Covers are sales features and publishers use reliable, tested techniques to catch consumers’ eyes. As Writer’s Edit says:
“Book covers need to navigate tricky ground surrounding marketing while not misleading the reader and taking into account whether the design will appeal to the right audience.”
But even then, the final cover may not be what they envision. Ultimately, the publisher decides.
Talk to authors and you’ll hear a multitude of stories about covers that reflected sales and not the tales (and vice versa).
Authors who self-publish do have a say. They are responsible for hiring a designer (D-I-Y can be done but is best avoided unless you have graphic design skills and that’s a whole different blog post) and ultimately, since they are paying, they decide what the final cover will be.
They decide because they are the publisher.
Still other authors follow a partnership publishing route and may reach an agreement that cover design input is a requirement.
So, the easy answer, like so many when it comes to writing (and life!), is ‘It depends’. Or, ‘It depends on who the publisher is’.
Alexandra-Rose and her Icy-Cold Toes is being traditionally published and I consider myself lucky to have been asked to provide input to illustrator Katharine Rattray of Kat & Fox as part of the process. It helps that I have worked in publishing and marketing so I understand both the author and the publisher side.

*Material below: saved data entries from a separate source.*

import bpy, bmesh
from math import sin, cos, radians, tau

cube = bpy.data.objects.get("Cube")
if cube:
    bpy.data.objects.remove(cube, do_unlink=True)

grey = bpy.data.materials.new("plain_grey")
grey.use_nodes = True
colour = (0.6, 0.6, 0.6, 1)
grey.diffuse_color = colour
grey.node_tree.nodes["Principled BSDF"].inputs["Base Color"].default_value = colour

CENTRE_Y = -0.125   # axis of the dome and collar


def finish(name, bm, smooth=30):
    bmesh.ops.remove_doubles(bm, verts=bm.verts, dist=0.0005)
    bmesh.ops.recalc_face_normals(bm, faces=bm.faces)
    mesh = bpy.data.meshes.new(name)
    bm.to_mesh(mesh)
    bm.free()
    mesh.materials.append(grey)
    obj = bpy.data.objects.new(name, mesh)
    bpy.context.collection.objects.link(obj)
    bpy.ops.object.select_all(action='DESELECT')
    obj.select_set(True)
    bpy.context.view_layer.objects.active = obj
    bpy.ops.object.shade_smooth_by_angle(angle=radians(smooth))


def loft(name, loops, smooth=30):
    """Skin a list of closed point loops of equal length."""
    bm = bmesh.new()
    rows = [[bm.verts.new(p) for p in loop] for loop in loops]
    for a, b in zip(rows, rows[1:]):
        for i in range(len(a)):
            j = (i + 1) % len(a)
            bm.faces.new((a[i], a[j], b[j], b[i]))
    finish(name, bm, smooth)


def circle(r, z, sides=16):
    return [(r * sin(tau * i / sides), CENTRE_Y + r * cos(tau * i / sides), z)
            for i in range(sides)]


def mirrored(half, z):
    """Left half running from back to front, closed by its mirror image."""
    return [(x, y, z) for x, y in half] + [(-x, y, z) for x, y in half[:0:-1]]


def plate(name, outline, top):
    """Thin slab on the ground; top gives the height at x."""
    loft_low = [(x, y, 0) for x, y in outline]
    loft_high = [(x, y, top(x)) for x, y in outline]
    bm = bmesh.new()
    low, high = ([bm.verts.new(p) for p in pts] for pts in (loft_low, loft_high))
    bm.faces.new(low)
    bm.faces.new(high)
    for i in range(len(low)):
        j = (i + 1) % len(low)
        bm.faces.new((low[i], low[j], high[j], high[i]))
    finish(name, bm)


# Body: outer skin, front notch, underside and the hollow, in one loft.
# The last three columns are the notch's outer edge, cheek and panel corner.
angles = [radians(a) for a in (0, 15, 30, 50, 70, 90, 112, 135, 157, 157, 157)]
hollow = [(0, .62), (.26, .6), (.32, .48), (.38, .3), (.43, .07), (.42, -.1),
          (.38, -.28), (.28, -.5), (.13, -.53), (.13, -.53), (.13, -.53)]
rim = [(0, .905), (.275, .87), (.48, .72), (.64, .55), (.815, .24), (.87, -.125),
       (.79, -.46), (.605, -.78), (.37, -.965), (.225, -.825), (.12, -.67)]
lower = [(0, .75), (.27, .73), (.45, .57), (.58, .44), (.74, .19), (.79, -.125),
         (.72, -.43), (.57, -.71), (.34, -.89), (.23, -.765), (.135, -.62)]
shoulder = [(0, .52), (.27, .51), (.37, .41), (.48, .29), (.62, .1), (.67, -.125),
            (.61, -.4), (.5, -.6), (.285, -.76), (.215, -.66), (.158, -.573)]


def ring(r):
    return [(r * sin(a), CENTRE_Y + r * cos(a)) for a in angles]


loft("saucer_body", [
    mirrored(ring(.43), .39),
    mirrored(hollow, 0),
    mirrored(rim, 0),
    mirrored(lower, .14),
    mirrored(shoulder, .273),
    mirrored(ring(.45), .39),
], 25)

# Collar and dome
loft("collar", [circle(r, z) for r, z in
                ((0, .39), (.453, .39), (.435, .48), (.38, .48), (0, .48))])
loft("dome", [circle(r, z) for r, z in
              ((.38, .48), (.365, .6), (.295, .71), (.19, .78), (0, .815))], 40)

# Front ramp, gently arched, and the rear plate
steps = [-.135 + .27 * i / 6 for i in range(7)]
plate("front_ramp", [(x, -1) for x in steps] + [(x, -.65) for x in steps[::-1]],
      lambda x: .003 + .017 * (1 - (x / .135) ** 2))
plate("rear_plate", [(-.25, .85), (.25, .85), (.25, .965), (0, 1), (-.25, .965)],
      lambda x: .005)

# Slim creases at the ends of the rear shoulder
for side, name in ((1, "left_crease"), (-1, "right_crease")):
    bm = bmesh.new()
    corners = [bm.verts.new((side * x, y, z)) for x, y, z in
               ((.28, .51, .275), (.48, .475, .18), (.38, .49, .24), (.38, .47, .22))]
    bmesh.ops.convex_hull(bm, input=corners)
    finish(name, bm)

To start with, she sent me three rough concepts.
Without a doubt, I knew that option #2 was the right direction. Option #1 was OK and option #3 was a definite no.

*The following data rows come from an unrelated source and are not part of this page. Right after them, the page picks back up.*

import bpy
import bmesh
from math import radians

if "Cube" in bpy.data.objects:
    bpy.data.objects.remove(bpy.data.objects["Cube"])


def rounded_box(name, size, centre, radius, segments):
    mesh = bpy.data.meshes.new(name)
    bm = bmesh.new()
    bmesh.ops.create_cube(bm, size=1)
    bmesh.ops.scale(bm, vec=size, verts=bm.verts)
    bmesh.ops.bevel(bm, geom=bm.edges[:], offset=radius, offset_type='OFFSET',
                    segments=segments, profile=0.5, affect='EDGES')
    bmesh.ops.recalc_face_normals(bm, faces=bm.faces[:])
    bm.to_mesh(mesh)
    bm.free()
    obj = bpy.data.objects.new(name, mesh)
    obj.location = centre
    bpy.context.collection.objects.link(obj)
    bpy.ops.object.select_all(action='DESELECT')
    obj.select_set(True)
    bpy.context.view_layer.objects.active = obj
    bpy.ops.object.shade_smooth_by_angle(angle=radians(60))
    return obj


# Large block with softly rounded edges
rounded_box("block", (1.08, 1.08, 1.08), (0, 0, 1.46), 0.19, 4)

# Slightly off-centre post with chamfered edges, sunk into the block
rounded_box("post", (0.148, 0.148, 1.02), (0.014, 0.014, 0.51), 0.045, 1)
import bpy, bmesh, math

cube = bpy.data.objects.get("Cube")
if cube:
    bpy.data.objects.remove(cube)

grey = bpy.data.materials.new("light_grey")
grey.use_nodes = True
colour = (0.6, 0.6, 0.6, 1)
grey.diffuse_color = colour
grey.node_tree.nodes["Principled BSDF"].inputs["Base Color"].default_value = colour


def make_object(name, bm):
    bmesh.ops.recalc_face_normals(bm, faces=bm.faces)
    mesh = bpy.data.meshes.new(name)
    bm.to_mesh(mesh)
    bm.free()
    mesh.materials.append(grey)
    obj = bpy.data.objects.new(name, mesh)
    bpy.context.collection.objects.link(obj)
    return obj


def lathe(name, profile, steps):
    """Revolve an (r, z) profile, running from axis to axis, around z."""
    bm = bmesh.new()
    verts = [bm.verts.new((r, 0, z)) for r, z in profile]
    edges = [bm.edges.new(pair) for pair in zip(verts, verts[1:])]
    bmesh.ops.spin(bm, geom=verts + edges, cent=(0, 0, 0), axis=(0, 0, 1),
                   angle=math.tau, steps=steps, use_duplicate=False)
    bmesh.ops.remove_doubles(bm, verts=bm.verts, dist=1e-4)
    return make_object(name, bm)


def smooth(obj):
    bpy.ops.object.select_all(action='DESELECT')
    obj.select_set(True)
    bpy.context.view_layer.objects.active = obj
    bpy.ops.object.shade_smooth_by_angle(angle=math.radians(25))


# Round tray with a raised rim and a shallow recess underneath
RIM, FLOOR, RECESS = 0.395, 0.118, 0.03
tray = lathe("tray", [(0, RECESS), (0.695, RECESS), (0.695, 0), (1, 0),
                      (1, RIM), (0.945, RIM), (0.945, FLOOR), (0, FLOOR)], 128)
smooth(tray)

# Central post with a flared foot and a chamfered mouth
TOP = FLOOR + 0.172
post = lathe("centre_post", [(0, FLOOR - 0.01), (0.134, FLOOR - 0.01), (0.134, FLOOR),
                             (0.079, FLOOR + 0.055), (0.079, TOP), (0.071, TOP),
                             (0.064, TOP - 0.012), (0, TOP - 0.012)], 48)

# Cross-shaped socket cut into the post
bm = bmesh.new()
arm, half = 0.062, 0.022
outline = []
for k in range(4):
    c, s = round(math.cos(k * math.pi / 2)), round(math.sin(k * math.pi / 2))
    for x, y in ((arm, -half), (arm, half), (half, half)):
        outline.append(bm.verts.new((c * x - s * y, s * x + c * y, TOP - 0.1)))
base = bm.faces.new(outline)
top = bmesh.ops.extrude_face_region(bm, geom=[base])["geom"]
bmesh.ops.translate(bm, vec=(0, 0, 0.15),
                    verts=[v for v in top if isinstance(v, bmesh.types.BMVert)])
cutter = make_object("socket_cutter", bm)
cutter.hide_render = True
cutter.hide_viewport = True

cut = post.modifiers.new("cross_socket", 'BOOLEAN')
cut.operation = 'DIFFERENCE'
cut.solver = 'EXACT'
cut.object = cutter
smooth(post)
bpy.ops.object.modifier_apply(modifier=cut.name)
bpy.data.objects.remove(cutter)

I do keep getting drawn to #2 but I would like to see her face. Maybe the blanket is half on the floor.
Next, Kat sent me the mock-up without colour.
And then she sent me a colour version. This is not the final cover – it’s pre-editing, but you can see how the process unfolded.
Now Katharine is working on the storyboard. I’ve seen a draft, made some comments, and now I’m waiting to see the next stage. Of course, I’m aware there’s a fine line between suggestion and telling an illustrator what to do. Her interpretation of the story is just as important as my words.
It doesn’t work like this for every author and I’m thankful to my publisher, Serenity Press, for encouraging this process.
I’ve certainly heard horror stories about cover dream vs. cover reality. Sometimes, it’s a matter of an author not understanding the sales and marketing side of design … and sometimes the covers really are bad. Google ‘bad book cover designs’ and you’ll see a host of creepy, ridiculous and sad examples.
Writers, have you got a story to tell me about a cover you loved or hated?
Readers, if a cover doesn’t match the story, does it bother you?